Shark Tank

Monday was the first of three open calls for contestants on ABC’s Shark Tank, the investing reality show in which entrepreneurs make live pitches for funding before a panel of angel investors. Shark Tank is entering its sixth season, the show attracts more than 7 million viewers each week, placing it among the 10 most popular adult reality shows on television, even though it airs on sleepy Fridays.


Of the more than 35,000 people who now try out each season, fewer than 150 make into the tank. Anyone who has seen the show knows how this plays out: Contestants spend up to two hours getting drilled on their business by the panel of sharks. The sessions are edited down to less than 15 minutes and invariably include an embarrassing shot of a bewildered entrepreneur. In every show, at least one lucky entrepreneur gets a hug and a handshake worth tens or hundreds of thousands of dollars.

What happens next is far less inspirational. As many as two-thirds of those televised deals never come to fruition, estimates TJ Hale, who has interviewed more than 70 participants for his show, Shark Tank Podcast. Investors receive no information prior to filming, so they get to perform due diligence only after taping. They may discover legal, tax, or financial red flags. Or they can just change their minds. “One entrepreneur said basically the shark just never called them,” says Hale.

Contestants can back out, too. Some decide that the deal would give up too much of their companies, or they admit they merely wanted exposure. ABC won’t comment on negotiations between sharks and entrepreneurs; legal contracts often prohibit entrepreneurs from discussing post-show negotiations.

“Not every deal closes, and not every deal ends well, but you probably won’t hear about that because Shark Tank is the hand that feeds, and nobody wants to bite it,” says Hale.

Yuen Yung, co-founder and chief executive officer of sushi franchise How Do You Roll, received a $1 million offer on-air—at the time, the largest to date—from Kevin “Mr. Wonderful” O’Leary during Season 4 last year. O’Leary seemed eager to close, Yung says: Less than 15 minutes after taping, his representatives arrived in the green room with papers for Yung to sign. They told him that most people just sign to get it out of the way.

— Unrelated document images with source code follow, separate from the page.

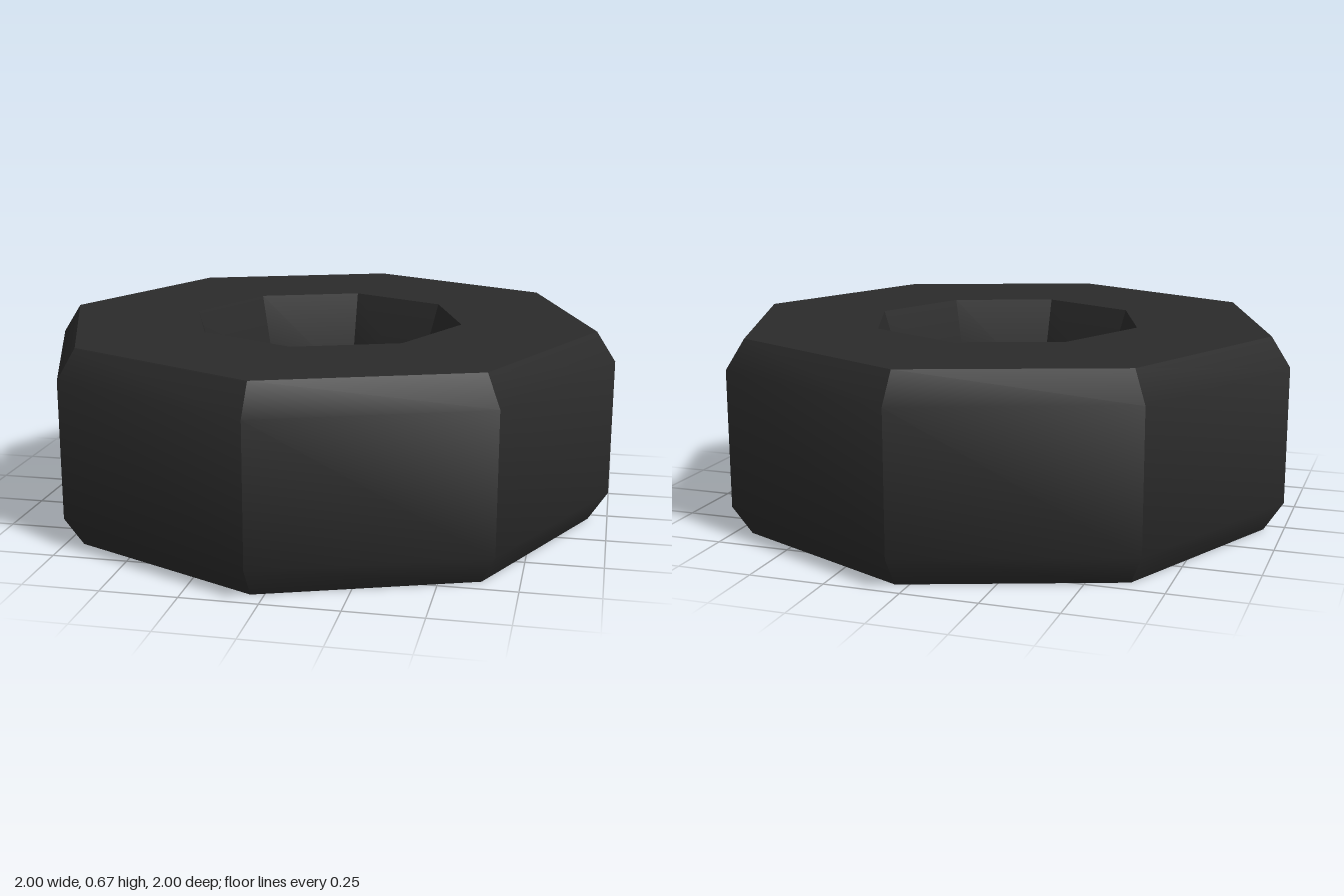
import * as THREE from 'three';
import { toCreasedNormals } from 'three/addons/utils/BufferGeometryUtils.js';

export function createModel() {
  const group = new THREE.Group();
  group.name = 'octagonalNut';

  const darkRubber = new THREE.MeshStandardMaterial({ color: 0x2b2b2b });
  darkRubber.name = 'charcoal';

  // Closed cross-section [radius, y]: chamfered outside, hole narrowing at mid height
  const height = 0.665;
  const profile = [
    [0.476, 0], [0.935, 0], [1, 0.1], [1, 0.565], [0.935, height],
    [0.476, height], [0.372, height / 2], [0.476, 0],
  ].map(([r, y]) => new THREE.Vector2(r, y));

  // Eight-sided ring, turned slightly; side corners sharp, chamfers softly shaded
  const turn = -0.045;
  const lathe = new THREE.LatheGeometry(profile, 8, turn, Math.PI * 2);
  const ring = new THREE.Mesh(toCreasedNormals(lathe, 0.63), darkRubber);
  ring.name = 'ring';
  group.add(ring);

  return group;
}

But it was Saturday, and Yung insisted on waiting until Monday for his lawyer. Within three months, the deal was dead. At one point, Yung says, O’Leary wanted to create a five-member board and take three of the seats, including chairman. Yung refused. O’Leary later withdrew, without specifying why.

In the end, Yung did all right without the money. Since his episode aired, he has sold the rights to add more than 100 franchise units across the U.S., Canada, and the Middle East. “You can’t buy that kind of exposure for a million dollars,” he says.

Photo credit: Hollywood Reporter

Via Bloomberg Businessweek